The aim of this website shows everything that I’ve been taught and offers an overview of my development as an artist.  From producing sound installations and pieces of music, to creating soundscapes and collaborating with filmmakers and artists.

Within this portfolio are two very personal pieces that speak to my experience as a young African-American man.  There are also elements of collaboration that offer a glimpse of my attempts to navigate my way through other possibilities that a career in sound art and design might offer.

In creating this portfolio, there is the work and then, the work behind the work.  Crawling outside my anxiety has been the biggest obstacle to overcome. The first two years in this programme were spent trying to avoid being judged, so I seldom presented my work.  This final year has meant that there were no hiding places and I had to finally confront my self-doubt.  While still a work in progress, I have learned to collaborate with other artists, discuss and follow a brief and work as part of a team.  I’ve even plucked up the courage to upload my music and soundscapes to be heard by the outside world.

I would have to say that the pivotal moment for me came in Year Two, when I was introduced to the Jennifer Stoever book, The Sonic Color Line, where she discusses how black sound versus white listening is used to perpetuate injustice and inequality in American race relations.  This resonated with me and I felt drawn to this exploration in my art.   I wanted to understand the role of sound and race in American culture and to underline its power.

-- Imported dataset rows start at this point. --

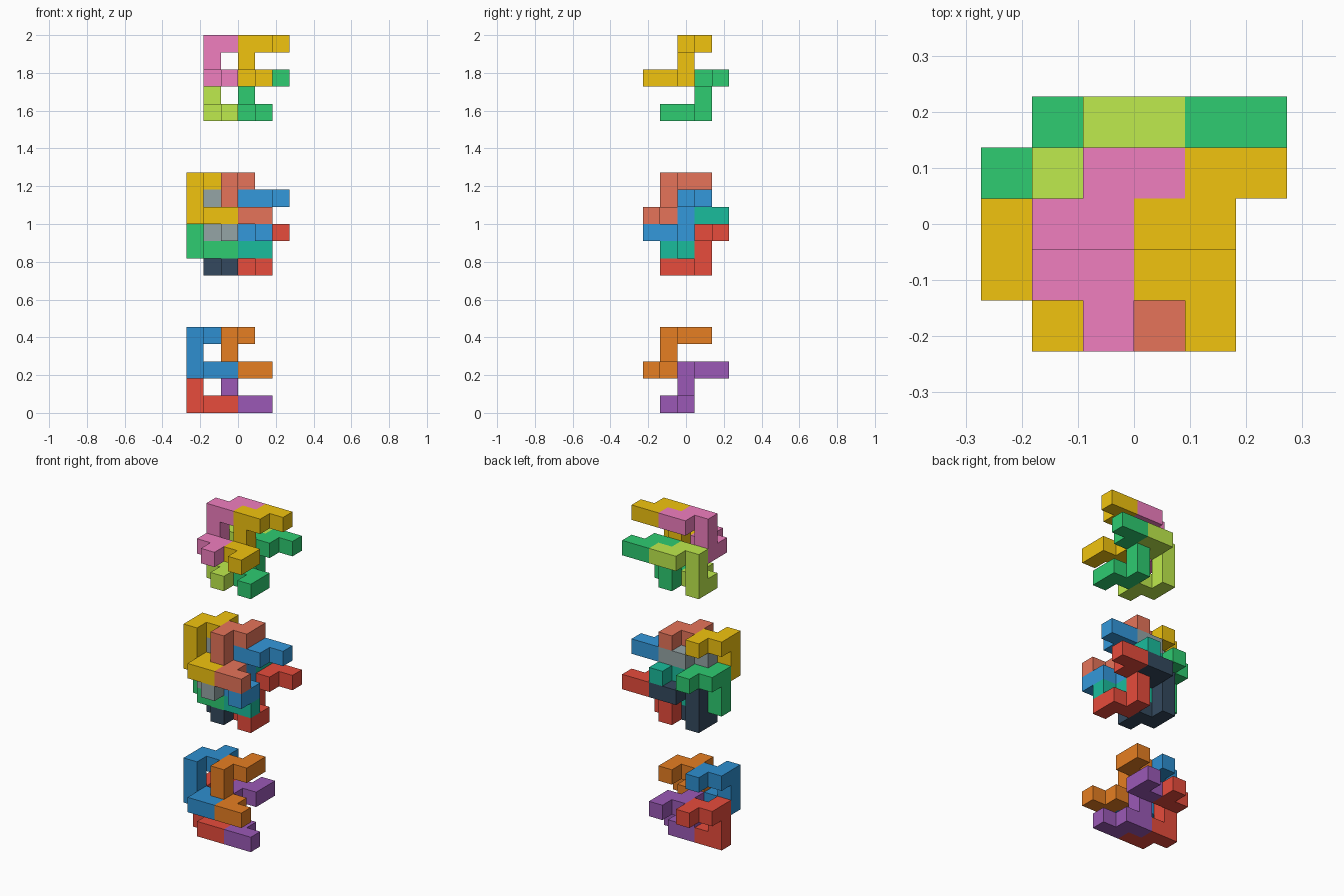
import bpy, bmesh
from mathutils import Vector

if "Cube" in bpy.data.objects:
    bpy.data.objects.remove(bpy.data.objects["Cube"])

U = 2 / 22  # edge of one cube cell

# One hook: two-step top bar, one post, and a stepped foot reaching forward
HOOK = [(-2, 0, 2), (-1, 0, 2), (-1, 1, 2), (0, 1, 2),
        (-2, 0, 1),
        (-2, 0, 0), (-2, -1, 0), (-1, -1, 0), (-1, -2, 0)]
# Same hook turned half a turn about x, one cell to the left
FLIPPED = [(x - 1, -y - 1, 2 - z) for x, y, z in HOOK]


def shift(cells, dx, dy, dz):
    return [(x + dx, y + dy, z + dz) for x, y, z in cells]


def linear(c):
    return c / 12.92 if c <= 0.04045 else ((c + 0.055) / 1.055) ** 2.4


def material(name, hex_code):
    mat = bpy.data.materials.get(name) or bpy.data.materials.new(name)
    rgb = [linear(int(hex_code[i:i + 2], 16) / 255) for i in (0, 2, 4)]
    mat.diffuse_color = (*rgb, 1)
    mat.use_nodes = True
    mat.node_tree.nodes["Principled BSDF"].inputs["Base Color"].default_value = mat.diffuse_color
    return mat


def cube_piece(name, cells, colour):
    """Outer skin of a set of cube cells, with coplanar faces merged."""
    filled = set(cells)
    bm = bmesh.new()
    for cell in cells:
        centre = Vector(cell) + Vector((0.5, 0, 0.5))
        for axis in range(3):
            for sign in (-1, 1):
                n = Vector((0, 0, 0))
                n[axis] = sign
                if tuple(int(c + d) for c, d in zip(cell, n)) in filled:
                    continue
                a = Vector((0, 0, 0))
                a[(axis + 1) % 3] = 0.5
                b = n.cross(a)
                mid = centre + n * 0.5
                bm.faces.new([bm.verts.new((mid + v) * U)
                              for v in (a + b, b - a, -a - b, a - b)])
    bmesh.ops.remove_doubles(bm, verts=bm.verts, dist=U * 0.01)
    bmesh.ops.recalc_face_normals(bm, faces=bm.faces)
    bmesh.ops.dissolve_limit(bm, angle_limit=0.01, verts=bm.verts, edges=bm.edges)
    mesh = bpy.data.meshes.new(name)
    bm.to_mesh(mesh)
    bm.free()
    mesh.materials.append(material(*colour))
    bpy.context.collection.objects.link(bpy.data.objects.new(name, mesh))


def piece(name, cells, offset, colours):
    """A full piece is two equal hooks side by side, two cells apart."""
    for i, (side, colour) in enumerate(zip(("left", "right"), colours)):
        dx, dy, dz = offset
        cube_piece(f"{name}_{side}_half", shift(cells, dx + 2 * i, dy, dz), colour)


# Colours
PINK, LIME = ("pink", "F07EBF"), ("lime", "BFEB4D")
YELLOW, GREEN = ("yellow", "F1C40F"), ("green", "2ECC71")
SALMON, TEAL = ("salmon", "E6745A"), ("teal", "1ABC9C")
SKY, BLUE = ("sky", "3498DB"), ("blue", "2E8FD0")
GREY, DARK = ("grey", "95A5A6"), ("dark", "34495E")
RED, ORANGE, PURPLE = ("red", "E74C3C"), ("orange", "E67E22"), ("purple", "9B59B6")

# Lifted pair at the top
piece("top_back_piece", HOOK, (0, 0, 19), (PINK, YELLOW))
piece("top_front_piece", HOOK, (0, 1, 17), (LIME, GREEN))

# Assembled block in the middle: all four pieces interlocked
piece("middle_upper_flipped_piece", FLIPPED, (0, 0, 11), (YELLOW, SALMON))
piece("middle_upper_piece", HOOK, (0, 0, 10), (GREY, SKY))
piece("middle_lower_flipped_piece", FLIPPED, (0, 1, 9), (GREEN, TEAL))
piece("middle_lower_piece", HOOK, (0, 1, 8), (DARK, RED))

# Lowered pair at the bottom
piece("bottom_upper_piece", FLIPPED, (0, 0, 2), (BLUE, ORANGE))
piece("bottom_lower_piece", FLIPPED, (0, 1, 0), (RED, PURPLE))
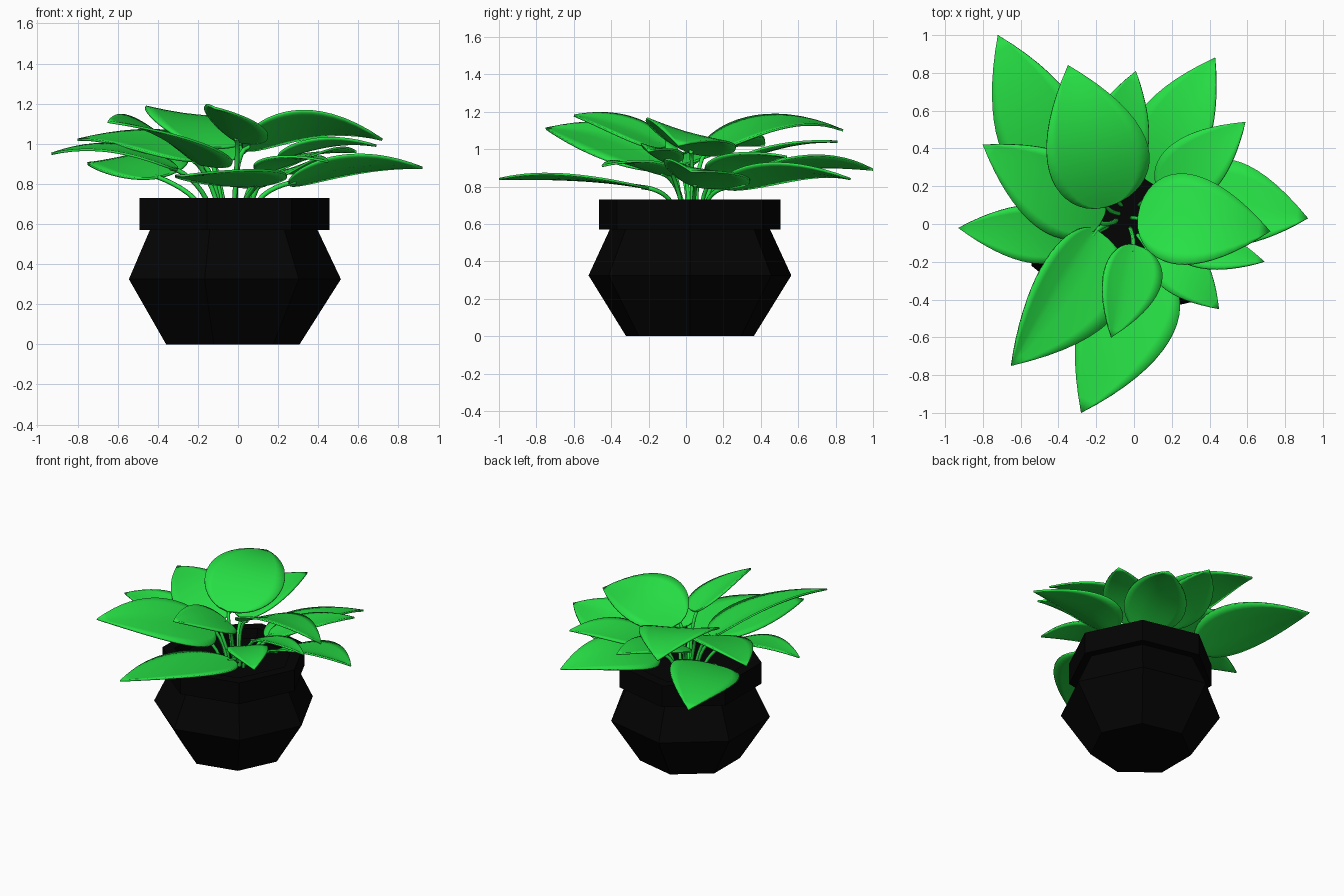
import bpy, bmesh, math
from mathutils import Vector

if "Cube" in bpy.data.objects:
    bpy.data.objects.remove(bpy.data.objects["Cube"])


def material(name, color):
    m = bpy.data.materials.new(name)
    m.diffuse_color = (*color, 1)
    m.use_nodes = True
    m.node_tree.nodes["Principled BSDF"].inputs["Base Color"].default_value = m.diffuse_color
    return m


GREEN = material("leaf_green", (0.02, 0.75, 0.06))
BLACK = material("pot_black", (0.001, 0.001, 0.001))


def finish(bm, name, mat, smooth):
    bmesh.ops.recalc_face_normals(bm, faces=bm.faces)
    me = bpy.data.meshes.new(name)
    bm.to_mesh(me)
    bm.free()
    for p in me.polygons:
        p.use_smooth = smooth
    me.materials.append(mat)
    ob = bpy.data.objects.new(name, me)
    bpy.context.collection.objects.link(ob)
    return ob


# Seven-sided pot: base, belly, neck, thick rim, recessed soil
SIDES, CX, CY = 7, -0.043, 0.021
profile = [(0.35, 0), (0.556, 0.325), (0.44, 0.57), (0.498, 0.57),
           (0.498, 0.73), (0.415, 0.73), (0.405, 0.66)]
bm = bmesh.new()
rings = []
for r, z in profile:
    rings.append([bm.verts.new((CX + r * math.cos(math.tau * i / SIDES),
                                CY + r * math.sin(math.tau * i / SIDES), z))
                  for i in range(SIDES)])
for a, b in zip(rings, rings[1:]):
    for i in range(SIDES):
        j = (i + 1) % SIDES
        bm.faces.new((a[i], a[j], b[j], b[i]))
bm.faces.new(rings[0])
bm.faces.new(rings[-1])
finish(bm, "pot", BLACK, False)


# Heart-shaped arched leaf, rolled so its left side rises by "roll"
def leaf(name, base, tip, wl, wr, arch, roll, rows=18, cols=8):
    base, tip = Vector(base), Vector(tip)
    d = (tip - base).to_2d().normalized()
    left = Vector((-d.y, d.x, 0))
    bm = bmesh.new()
    grid = []
    for i in range(rows + 1):
        u = (i / rows) ** 1.6
        w = math.sqrt(u) * (1 - u) / 0.385
        mid = base.lerp(tip, u) + Vector((0, 0, 4 * u * (1 - u) * arch))
        row = []
        for j in range(cols + 1):
            v = 2 * j / cols - 1
            side = v * w * (wl if v > 0 else wr)
            lift = w * (0.01 * v * v + roll * v)
            row.append(bm.verts.new(mid + left * side + Vector((0, 0, lift))))
        grid.append(row)
    for a, b in zip(grid, grid[1:]):
        for j in range(cols):
            bm.faces.new((a[j + 1], a[j], b[j], b[j + 1]))
    bmesh.ops.remove_doubles(bm, verts=bm.verts, dist=1e-5)
    ob = finish(bm, name, GREEN, True)
    s = ob.modifiers.new("thickness", "SOLIDIFY")
    s.thickness = 0.012
    s.offset = 0


# Thin stem bending from the soil to the leaf base
def stem(name, base, tip):
    b, t = Vector(base), Vector(tip)
    d = (t - b).normalized()
    root = Vector((-0.02 + 0.4 * b.x, 0.02 + 0.4 * b.y, 0.65))
    cu = bpy.data.curves.new(name, "CURVE")
    cu.dimensions = "3D"
    cu.bevel_depth = 0.012
    cu.bevel_resolution = 1
    cu.use_fill_caps = True
    cu.resolution_u = 8
    sp = cu.splines.new("BEZIER")
    sp.bezier_points.add(1)
    end = b + d * 0.04 + Vector((0, 0, 0.005))
    for p, co, h in ((sp.bezier_points[0], root, Vector((0, 0, 0.1))),
                     (sp.bezier_points[1], end, d * 0.08)):
        p.co, p.handle_left, p.handle_right = co, co - h, co + h
    cu.materials.append(GREEN)
    bpy.context.collection.objects.link(bpy.data.objects.new(name, cu))


# Leaves: base, tip, left width, right width, arch, roll
leaves = [
    ((-.40, .20, .83), (-.72, 1.0, .89), .21, .25, .06, -.04),
    ((-.15, .09, .98), (-.35, .84, 1.10), .24, .30, .10, .035),
    ((-.12, .20, .90), (.01, .81, 1.04), .20, .15, .04, .0),
    ((.12, .20, .79), (.43, .88, .84), .25, .16, .06, -.045),
    ((.15, .15, .85), (.59, .54, .96), .17, .16, .04, -.02),
    ((.25, .05, .80), (.92, .03, .88), .30, .16, .05, -.05),
    ((.02, .03, .98), (.72, -.04, 1.02), .26, .22, .09, -.07),
    ((.20, -.10, .93), (.69, -.20, .99), .12, .10, .04, -.02),
    ((.12, -.10, .86), (.45, -.45, .91), .14, .14, .04, .0),
    ((.10, -.20, .79), (-.28, -1.0, .84), .26, .25, .025, .02),
    ((.00, -.11, 1.01), (-.12, -.60, 1.18), .19, .12, .03, -.05),
    ((-.20, -.03, .90), (-.65, -.75, 1.11), .33, .14, .05, -.075),
    ((-.30, -.08, .87), (-.93, -.02, .95), .15, .16, .06, -.02),
    ((-.18, .00, .92), (-.80, .42, 1.02), .20, .22, .05, -.04),
]
for n, (base, tip, *shape) in enumerate(leaves, 1):
    leaf(f"leaf_{n}", base, tip, *shape)
    stem(f"stem_{n}", base, tip)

The inspiration behind my original work is linked to the idea of somehow giving a voice to the voiceless and to speak for those who can no longer speak.  This is particularly true when it comes to my sound installation, INTER (FEAR) ENCE.

Another piece of work that I am particularly proud of is my visual EP, Space ∑rror.  It is an extended play with afrofuturist lofi inspired music and ambient soundscapes that I have spent the better part of the year composing, while curating visual imagery that gave context to the sounds that I created.  The production is inspired by the afrofuturist work of Flying Lotus, Teebs and Ras G- this piece also pays tribute to 1970’s Blaxploitation films and Sun Ra and his idea of space travel.

Further to the building of this portfolio is a collaboration with Kaush Chorlie, a final year illustration student at London College of Communication.  She created a piece called Consumption Odyssey for the Beyond 2001: New Horizons show at LCC.  The brief was to compose an original soundscape or composition to celebrate the 50th anniversary of Stanley Kubrick’s: 2001 a Space Odyssey.  As I have been gaining a reputation for my interest in afrofuturism, I was pleased to be asked to do this.  This piece was well-received and I was proud to play a part in it.

The last entry into this portfolio is Six Minutes at the Grand Plaza, a short film set in London where I worked for three days as the location sound mixer and recordist; it was my first time taking up these two roles on a film production.  My role in the film was to offer technical no-how to the production and to make sure that my contribution yielded the results that the director hoped for.  I was nervous to begin with, because I didn’t want to disappoint, but in the end I was pleased with the quality of the sound and appreciated the positive feedback that I received.